## The problem:
Every line from the start of the entries up to and including the one bearing "matrix=Matrix.Translation((x, y, (z0" must be printed verbatim, without the pictures.

━━━━━ Dataset records ━━━━━

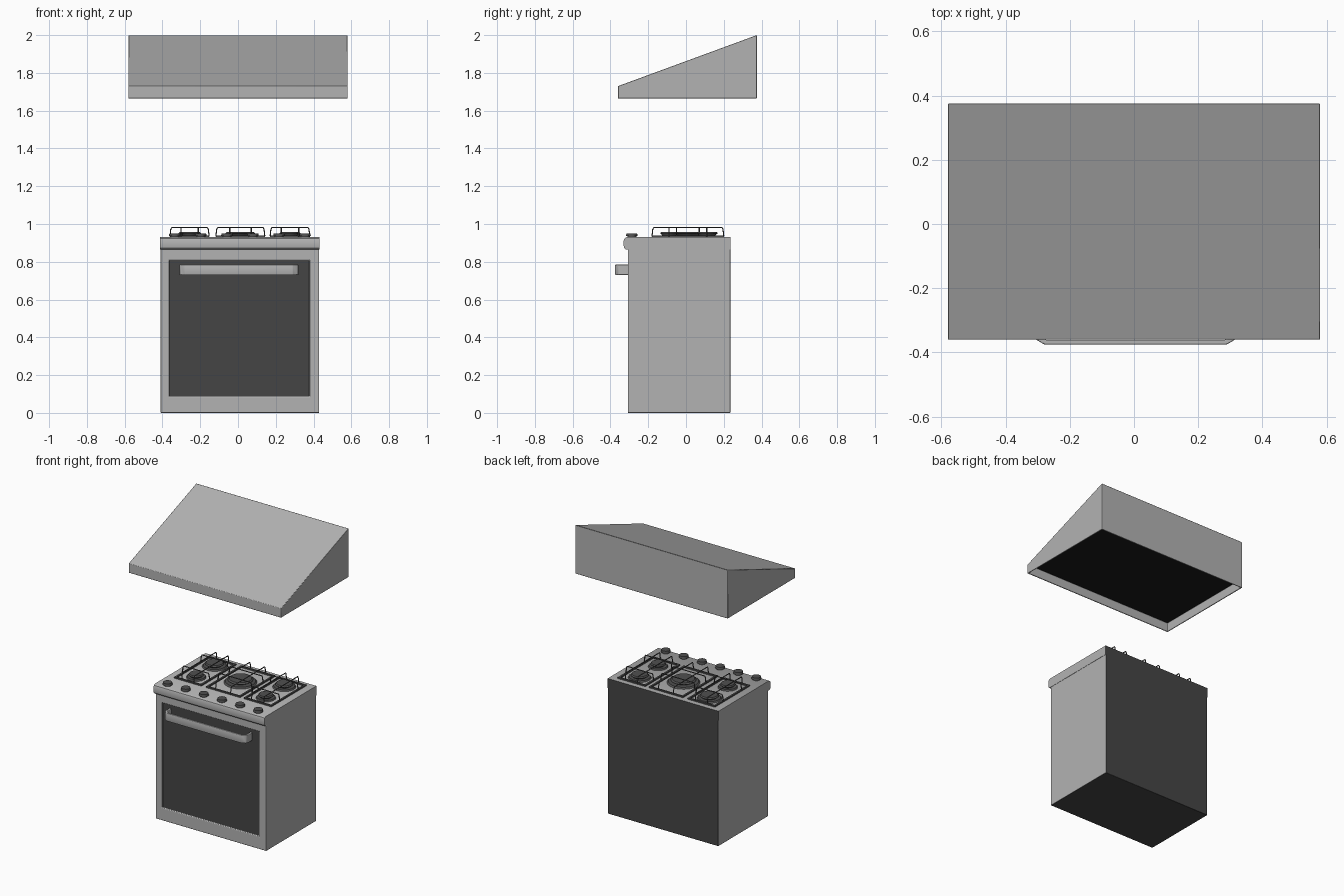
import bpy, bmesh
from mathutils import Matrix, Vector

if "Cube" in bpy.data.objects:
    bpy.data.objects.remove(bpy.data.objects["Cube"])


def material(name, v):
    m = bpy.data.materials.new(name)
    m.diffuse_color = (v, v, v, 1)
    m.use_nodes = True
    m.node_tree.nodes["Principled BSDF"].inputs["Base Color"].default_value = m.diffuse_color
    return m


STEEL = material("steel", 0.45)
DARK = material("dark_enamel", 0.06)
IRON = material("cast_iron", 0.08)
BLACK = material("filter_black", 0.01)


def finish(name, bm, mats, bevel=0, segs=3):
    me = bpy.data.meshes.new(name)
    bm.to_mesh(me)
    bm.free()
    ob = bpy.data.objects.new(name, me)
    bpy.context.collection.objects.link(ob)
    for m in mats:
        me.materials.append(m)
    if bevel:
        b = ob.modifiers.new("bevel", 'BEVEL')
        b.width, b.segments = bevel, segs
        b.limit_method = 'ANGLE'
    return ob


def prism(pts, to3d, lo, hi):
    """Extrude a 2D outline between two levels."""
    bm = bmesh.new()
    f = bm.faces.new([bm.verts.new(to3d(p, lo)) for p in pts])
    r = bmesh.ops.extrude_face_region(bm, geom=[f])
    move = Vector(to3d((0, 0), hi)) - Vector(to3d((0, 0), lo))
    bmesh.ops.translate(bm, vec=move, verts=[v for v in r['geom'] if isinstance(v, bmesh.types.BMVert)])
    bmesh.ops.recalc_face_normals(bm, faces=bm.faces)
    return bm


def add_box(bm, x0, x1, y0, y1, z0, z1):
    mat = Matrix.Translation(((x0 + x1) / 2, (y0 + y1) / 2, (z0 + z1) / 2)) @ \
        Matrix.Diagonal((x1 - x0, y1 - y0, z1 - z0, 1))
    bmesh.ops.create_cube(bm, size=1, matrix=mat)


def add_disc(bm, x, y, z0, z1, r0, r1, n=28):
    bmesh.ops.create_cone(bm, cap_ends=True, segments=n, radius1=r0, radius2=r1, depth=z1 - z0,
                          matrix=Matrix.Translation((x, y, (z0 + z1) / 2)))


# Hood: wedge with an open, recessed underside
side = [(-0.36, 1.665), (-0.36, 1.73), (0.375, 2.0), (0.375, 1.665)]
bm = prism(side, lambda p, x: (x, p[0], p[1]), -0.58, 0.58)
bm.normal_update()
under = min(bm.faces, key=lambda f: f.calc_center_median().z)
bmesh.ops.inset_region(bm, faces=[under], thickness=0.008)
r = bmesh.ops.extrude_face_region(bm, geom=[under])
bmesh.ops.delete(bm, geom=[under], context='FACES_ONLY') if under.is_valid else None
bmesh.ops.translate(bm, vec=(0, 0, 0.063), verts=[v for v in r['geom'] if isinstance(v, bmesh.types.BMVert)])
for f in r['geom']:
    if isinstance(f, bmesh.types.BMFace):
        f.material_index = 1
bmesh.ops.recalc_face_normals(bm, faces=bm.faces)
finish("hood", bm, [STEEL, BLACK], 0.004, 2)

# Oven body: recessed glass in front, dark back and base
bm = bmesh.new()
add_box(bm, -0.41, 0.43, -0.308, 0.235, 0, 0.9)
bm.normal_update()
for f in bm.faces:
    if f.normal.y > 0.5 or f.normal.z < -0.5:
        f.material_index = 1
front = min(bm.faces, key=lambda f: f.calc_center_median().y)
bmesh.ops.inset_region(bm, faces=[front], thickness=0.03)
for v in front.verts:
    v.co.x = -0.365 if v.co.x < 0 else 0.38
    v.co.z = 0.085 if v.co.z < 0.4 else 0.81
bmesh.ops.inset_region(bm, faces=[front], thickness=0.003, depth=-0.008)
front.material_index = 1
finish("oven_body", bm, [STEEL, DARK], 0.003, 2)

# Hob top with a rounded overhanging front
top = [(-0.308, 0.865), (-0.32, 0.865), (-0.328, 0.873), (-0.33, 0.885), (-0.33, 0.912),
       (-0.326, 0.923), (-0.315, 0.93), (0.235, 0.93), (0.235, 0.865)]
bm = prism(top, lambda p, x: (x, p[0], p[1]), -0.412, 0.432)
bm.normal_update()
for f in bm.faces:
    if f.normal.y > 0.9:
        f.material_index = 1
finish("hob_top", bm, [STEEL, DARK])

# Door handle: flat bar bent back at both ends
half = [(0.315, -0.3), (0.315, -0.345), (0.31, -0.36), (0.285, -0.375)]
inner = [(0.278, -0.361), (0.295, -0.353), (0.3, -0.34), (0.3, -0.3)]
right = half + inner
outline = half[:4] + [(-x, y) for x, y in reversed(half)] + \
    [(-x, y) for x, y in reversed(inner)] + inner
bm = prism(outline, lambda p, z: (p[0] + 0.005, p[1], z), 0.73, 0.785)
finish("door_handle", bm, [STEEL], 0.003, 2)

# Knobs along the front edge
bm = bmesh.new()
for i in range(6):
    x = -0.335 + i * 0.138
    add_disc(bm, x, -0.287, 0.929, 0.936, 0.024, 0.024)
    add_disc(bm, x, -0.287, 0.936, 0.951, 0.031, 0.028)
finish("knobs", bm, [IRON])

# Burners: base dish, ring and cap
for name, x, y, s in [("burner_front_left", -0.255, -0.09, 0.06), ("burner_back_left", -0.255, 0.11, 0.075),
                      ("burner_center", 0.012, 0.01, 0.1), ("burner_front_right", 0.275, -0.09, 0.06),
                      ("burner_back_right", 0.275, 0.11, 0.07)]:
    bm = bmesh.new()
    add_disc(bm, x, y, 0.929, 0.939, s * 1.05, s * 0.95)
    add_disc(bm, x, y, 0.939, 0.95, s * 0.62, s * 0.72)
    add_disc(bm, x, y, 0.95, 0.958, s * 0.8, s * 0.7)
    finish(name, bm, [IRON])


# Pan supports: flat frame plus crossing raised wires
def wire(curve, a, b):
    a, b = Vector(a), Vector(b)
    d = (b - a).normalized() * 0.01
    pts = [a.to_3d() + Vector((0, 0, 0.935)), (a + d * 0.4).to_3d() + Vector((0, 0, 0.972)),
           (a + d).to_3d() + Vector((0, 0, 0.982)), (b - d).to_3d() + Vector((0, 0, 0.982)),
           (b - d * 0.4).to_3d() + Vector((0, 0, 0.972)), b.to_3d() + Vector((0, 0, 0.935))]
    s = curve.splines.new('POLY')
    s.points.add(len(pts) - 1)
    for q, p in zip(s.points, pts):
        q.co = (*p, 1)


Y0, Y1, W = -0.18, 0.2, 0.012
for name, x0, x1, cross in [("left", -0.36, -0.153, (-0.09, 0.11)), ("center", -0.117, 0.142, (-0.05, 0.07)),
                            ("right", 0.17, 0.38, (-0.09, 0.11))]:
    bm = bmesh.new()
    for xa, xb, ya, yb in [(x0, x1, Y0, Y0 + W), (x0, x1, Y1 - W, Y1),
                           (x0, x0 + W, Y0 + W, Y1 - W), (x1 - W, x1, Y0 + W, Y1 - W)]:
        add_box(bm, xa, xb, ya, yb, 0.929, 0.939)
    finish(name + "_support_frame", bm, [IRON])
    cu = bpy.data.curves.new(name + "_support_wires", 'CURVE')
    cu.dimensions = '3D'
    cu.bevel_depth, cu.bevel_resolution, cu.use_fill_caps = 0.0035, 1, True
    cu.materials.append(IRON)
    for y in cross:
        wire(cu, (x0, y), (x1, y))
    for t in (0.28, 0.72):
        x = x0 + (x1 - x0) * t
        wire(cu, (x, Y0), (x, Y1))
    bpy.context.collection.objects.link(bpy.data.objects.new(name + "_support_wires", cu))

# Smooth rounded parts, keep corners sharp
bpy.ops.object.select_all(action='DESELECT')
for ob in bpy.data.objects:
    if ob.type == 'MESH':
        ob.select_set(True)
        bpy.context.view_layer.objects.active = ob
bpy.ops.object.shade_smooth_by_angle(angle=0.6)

━━━━━

## Task output:
import bpy, bmesh
from mathutils import Matrix, Vector

if "Cube" in bpy.data.objects:
    bpy.data.objects.remove(bpy.data.objects["Cube"])


def material(name, v):
    m = bpy.data.materials.new(name)
    m.diffuse_color = (v, v, v, 1)
    m.use_nodes = True
    m.node_tree.nodes["Principled BSDF"].inputs["Base Color"].default_value = m.diffuse_color
    return m


STEEL = material("steel", 0.45)
DARK = material("dark_enamel", 0.06)
IRON = material("cast_iron", 0.08)
BLACK = material("filter_black", 0.01)


def finish(name, bm, mats, bevel=0, segs=3):
    me = bpy.data.meshes.new(name)
    bm.to_mesh(me)
    bm.free()
    ob = bpy.data.objects.new(name, me)
    bpy.context.collection.objects.link(ob)
    for m in mats:
        me.materials.append(m)
    if bevel:
        b = ob.modifiers.new("bevel", 'BEVEL')
        b.width, b.segments = bevel, segs
        b.limit_method = 'ANGLE'
    return ob


def prism(pts, to3d, lo, hi):
    """Extrude a 2D outline between two levels."""
    bm = bmesh.new()
    f = bm.faces.new([bm.verts.new(to3d(p, lo)) for p in pts])
    r = bmesh.ops.extrude_face_region(bm, geom=[f])
    move = Vector(to3d((0, 0), hi)) - Vector(to3d((0, 0), lo))
    bmesh.ops.translate(bm, vec=move, verts=[v for v in r['geom'] if isinstance(v, bmesh.types.BMVert)])
    bmesh.ops.recalc_face_normals(bm, faces=bm.faces)
    return bm


def add_box(bm, x0, x1, y0, y1, z0, z1):
    mat = Matrix.Translation(((x0 + x1) / 2, (y0 + y1) / 2, (z0 + z1) / 2)) @ \
        Matrix.Diagonal((x1 - x0, y1 - y0, z1 - z0, 1))
    bmesh.ops.create_cube(bm, size=1, matrix=mat)


def add_disc(bm, x, y, z0, z1, r0, r1, n=28):
    bmesh.ops.create_cone(bm, cap_ends=True, segments=n, radius1=r0, radius2=r1, depth=z1 - z0,
                          matrix=Matrix.Translation((x, y, (z0 + z1) / 2)))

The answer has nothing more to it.